When the Edmonton Oilers signed Ryan Nugent-Hopkins to his new seven-year contract extension, I think most fans were pretty happy with the outcome. Or, at least, I was pretty happy with the outcome. That deal locked a third star forward into a long-term contract, giving Edmonton cost certainty with their best players over the long term while providing the team enough cap flexibility to retain the rest of the talented players on the team and perhaps add a significant player or two.
It's a deal that likely puts some pressure on Nail Yakupov to sign a similar contract, which I think is great for the team. On the downside, it's possible that Justin Schultz's agent uses the deal to put pressure on the Oilers in contract negotiations. Schultz is often mentioned alongside these other young players, and he may want his pay to reflect it, especially if he puts together another season that sees him near the top of the leaderboard in scoring by a defenseman. The temptation to make things easy and equitable is something the Oilers must try to resist.
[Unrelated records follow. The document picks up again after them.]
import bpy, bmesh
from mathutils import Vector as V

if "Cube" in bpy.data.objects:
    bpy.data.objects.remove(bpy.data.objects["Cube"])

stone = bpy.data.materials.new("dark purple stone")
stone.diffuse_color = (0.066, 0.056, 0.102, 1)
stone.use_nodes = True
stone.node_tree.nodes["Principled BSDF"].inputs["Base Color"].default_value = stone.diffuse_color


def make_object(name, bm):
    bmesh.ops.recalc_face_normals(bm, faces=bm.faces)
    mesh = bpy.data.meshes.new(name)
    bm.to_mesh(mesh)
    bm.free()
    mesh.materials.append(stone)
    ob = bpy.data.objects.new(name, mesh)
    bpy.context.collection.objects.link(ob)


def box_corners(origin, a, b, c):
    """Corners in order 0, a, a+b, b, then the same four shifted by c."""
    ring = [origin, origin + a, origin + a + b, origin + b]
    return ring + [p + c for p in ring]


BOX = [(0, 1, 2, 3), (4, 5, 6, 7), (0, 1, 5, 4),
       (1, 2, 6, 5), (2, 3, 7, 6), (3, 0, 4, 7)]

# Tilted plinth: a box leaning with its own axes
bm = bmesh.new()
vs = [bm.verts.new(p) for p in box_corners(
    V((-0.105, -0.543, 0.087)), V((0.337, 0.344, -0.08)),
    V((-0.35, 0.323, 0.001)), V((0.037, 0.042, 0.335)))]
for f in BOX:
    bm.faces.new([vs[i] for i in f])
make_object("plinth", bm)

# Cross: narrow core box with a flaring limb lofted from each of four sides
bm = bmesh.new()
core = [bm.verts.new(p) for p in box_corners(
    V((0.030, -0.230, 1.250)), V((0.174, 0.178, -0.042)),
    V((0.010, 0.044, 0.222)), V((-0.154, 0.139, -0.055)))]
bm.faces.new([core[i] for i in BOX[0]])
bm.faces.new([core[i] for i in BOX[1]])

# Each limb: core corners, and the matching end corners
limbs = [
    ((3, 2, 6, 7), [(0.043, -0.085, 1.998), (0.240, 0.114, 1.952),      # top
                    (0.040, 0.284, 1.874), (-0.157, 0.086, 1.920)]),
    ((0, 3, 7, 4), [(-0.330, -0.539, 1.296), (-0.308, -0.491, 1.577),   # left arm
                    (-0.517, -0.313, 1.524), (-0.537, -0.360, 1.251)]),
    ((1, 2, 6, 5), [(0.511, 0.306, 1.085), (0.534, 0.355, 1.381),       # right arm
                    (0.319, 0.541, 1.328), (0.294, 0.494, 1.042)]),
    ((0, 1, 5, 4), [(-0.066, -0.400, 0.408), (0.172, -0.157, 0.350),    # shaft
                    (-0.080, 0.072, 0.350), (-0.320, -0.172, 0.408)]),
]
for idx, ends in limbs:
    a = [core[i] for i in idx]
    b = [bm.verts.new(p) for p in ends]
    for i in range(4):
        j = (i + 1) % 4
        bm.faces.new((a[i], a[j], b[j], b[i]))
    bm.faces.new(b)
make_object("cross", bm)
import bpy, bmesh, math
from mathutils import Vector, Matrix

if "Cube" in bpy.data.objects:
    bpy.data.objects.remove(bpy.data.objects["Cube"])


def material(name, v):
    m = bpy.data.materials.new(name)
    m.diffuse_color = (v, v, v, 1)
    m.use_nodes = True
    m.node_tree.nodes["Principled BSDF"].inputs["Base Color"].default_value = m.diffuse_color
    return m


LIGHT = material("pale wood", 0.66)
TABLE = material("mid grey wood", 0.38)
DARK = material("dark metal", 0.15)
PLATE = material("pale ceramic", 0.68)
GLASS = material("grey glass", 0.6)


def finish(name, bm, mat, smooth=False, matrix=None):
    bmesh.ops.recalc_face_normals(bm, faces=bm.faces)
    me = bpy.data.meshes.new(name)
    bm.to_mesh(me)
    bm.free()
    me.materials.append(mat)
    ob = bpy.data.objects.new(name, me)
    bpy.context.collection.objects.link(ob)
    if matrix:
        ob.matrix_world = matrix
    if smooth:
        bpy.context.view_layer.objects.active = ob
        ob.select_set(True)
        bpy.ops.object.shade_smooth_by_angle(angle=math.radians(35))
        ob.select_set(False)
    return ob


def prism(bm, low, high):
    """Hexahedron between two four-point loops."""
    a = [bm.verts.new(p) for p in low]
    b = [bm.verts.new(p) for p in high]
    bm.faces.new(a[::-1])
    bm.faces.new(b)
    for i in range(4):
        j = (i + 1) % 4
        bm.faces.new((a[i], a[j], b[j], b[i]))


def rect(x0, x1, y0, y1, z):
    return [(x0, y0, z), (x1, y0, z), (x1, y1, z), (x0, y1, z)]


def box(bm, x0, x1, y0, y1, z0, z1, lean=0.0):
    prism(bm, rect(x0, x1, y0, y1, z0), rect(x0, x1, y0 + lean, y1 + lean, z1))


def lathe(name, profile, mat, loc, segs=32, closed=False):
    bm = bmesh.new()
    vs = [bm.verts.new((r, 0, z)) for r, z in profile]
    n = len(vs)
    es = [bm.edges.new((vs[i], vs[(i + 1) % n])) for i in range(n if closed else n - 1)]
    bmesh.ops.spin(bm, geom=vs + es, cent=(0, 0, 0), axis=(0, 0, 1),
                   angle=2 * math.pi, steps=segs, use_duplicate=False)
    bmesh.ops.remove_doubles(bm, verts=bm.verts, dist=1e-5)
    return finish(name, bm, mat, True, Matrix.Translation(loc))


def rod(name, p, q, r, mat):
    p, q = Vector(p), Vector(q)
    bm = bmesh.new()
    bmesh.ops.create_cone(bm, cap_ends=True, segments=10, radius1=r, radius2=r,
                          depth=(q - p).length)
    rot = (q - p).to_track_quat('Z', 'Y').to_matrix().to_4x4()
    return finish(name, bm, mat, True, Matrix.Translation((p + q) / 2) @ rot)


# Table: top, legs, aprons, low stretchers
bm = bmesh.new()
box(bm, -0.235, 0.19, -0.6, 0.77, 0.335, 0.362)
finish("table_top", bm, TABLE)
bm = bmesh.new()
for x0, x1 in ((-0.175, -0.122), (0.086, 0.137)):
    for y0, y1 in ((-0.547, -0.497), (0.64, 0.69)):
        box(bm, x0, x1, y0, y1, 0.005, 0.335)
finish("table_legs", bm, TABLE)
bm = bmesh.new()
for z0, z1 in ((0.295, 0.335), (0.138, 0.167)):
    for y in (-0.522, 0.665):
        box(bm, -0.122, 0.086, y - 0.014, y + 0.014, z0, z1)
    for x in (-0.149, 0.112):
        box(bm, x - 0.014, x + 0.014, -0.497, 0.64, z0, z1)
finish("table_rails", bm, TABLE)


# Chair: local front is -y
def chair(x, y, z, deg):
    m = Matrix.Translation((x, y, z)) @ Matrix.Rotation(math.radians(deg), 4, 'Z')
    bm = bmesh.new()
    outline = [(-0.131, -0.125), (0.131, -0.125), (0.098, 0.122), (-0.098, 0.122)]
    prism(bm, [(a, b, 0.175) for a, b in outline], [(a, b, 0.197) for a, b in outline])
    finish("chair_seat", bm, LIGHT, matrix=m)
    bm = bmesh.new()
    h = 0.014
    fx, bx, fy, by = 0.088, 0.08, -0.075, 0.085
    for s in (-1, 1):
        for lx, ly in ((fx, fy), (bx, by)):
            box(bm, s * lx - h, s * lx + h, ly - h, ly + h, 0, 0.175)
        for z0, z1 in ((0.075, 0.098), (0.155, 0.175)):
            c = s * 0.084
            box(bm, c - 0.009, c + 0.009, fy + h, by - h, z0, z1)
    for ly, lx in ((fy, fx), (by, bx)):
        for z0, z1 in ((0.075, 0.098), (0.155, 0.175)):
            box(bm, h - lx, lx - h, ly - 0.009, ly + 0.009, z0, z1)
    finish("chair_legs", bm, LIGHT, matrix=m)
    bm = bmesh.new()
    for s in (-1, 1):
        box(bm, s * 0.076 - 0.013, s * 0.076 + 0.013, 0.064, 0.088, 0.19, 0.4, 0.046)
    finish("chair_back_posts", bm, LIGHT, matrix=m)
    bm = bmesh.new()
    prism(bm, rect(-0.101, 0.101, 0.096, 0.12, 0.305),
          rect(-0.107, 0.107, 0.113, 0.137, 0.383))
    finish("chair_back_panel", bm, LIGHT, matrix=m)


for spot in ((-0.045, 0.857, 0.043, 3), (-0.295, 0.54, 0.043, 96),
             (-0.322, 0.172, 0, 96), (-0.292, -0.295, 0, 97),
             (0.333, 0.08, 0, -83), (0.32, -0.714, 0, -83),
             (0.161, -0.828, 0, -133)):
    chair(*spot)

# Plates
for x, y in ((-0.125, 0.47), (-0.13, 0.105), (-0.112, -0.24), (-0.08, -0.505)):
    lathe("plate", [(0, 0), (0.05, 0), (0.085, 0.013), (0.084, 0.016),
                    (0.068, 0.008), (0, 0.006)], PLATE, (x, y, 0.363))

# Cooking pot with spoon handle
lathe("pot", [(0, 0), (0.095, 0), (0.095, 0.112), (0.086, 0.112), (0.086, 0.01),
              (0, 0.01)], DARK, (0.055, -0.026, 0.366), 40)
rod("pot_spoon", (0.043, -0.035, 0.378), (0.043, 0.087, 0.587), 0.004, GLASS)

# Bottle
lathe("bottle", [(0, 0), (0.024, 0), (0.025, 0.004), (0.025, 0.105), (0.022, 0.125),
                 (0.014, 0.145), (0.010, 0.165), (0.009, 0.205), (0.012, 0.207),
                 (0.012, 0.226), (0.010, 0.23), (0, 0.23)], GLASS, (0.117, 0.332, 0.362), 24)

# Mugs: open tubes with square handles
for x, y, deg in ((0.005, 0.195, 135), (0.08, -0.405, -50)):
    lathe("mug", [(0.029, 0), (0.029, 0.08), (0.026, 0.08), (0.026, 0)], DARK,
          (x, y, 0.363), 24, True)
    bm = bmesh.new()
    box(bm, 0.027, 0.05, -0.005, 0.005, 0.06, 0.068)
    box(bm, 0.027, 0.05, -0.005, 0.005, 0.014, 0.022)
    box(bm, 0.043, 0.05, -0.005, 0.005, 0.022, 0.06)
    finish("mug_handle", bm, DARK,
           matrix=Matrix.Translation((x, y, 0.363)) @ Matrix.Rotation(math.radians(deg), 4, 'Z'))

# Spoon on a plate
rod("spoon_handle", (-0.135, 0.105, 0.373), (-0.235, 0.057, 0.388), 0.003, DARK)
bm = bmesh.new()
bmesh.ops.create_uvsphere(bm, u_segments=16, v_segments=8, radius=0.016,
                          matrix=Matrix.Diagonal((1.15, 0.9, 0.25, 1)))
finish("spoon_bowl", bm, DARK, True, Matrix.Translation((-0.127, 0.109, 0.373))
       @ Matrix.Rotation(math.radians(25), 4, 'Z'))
In my article on Nugent-Hopkins, I estimated that Justin Schultz could be signed to an extension worth $4.5M. This valuation was challenged by one of our commenters, Chabye, who suggested that Schultz would be more expensive. In order to get an idea of whether or not my estimate was reasonable, I decided to take a closer look at what it might cost to sign Schultz to an extension now.
I began that search by looking for players with a similar offensive performance to Schultz's from last season. That meant looking for defensemen who scored between 0.48 and 0.65 points per game (85% to 115% of Schultz's total) in 2005-06 or later at age 21, 22 or 23 in the season immediately preceding a new contract. I found twelve matches, all of which are included below. I next decided to look at the ice time of each of those players, and have highlighted the four guys who are within one minute of Schultz in ice time per game:
The contract that looks most similar to my suggestion is Slava Voynov's. The other most similar players all signed bridge contracts that paid them between $2.5M and $2.6M, a precedent that provides the Oilers with some decent ammunition in negotiations, and Schultz with some incentive to sign a longer deal at something close to Voynov's rate. He's probably not going to be giving away too many years of unrestricted free agency at that number, but a five or six-year deal does seem possible.
How might this change if the Oilers wait to sign Schultz until after the 2013-14 season? The players above Voynov on this list are all more complete defenders who take on significantly more ice time. If Schultz becomes that kind of player this season, I'll happily discuss paying him more. If Schultz gets the ice time, but gets hammered all year long, that will make negotiations quite a bit more difficult. So long as the coach acts rationally, and I think he will, the Oilers should be in good shape.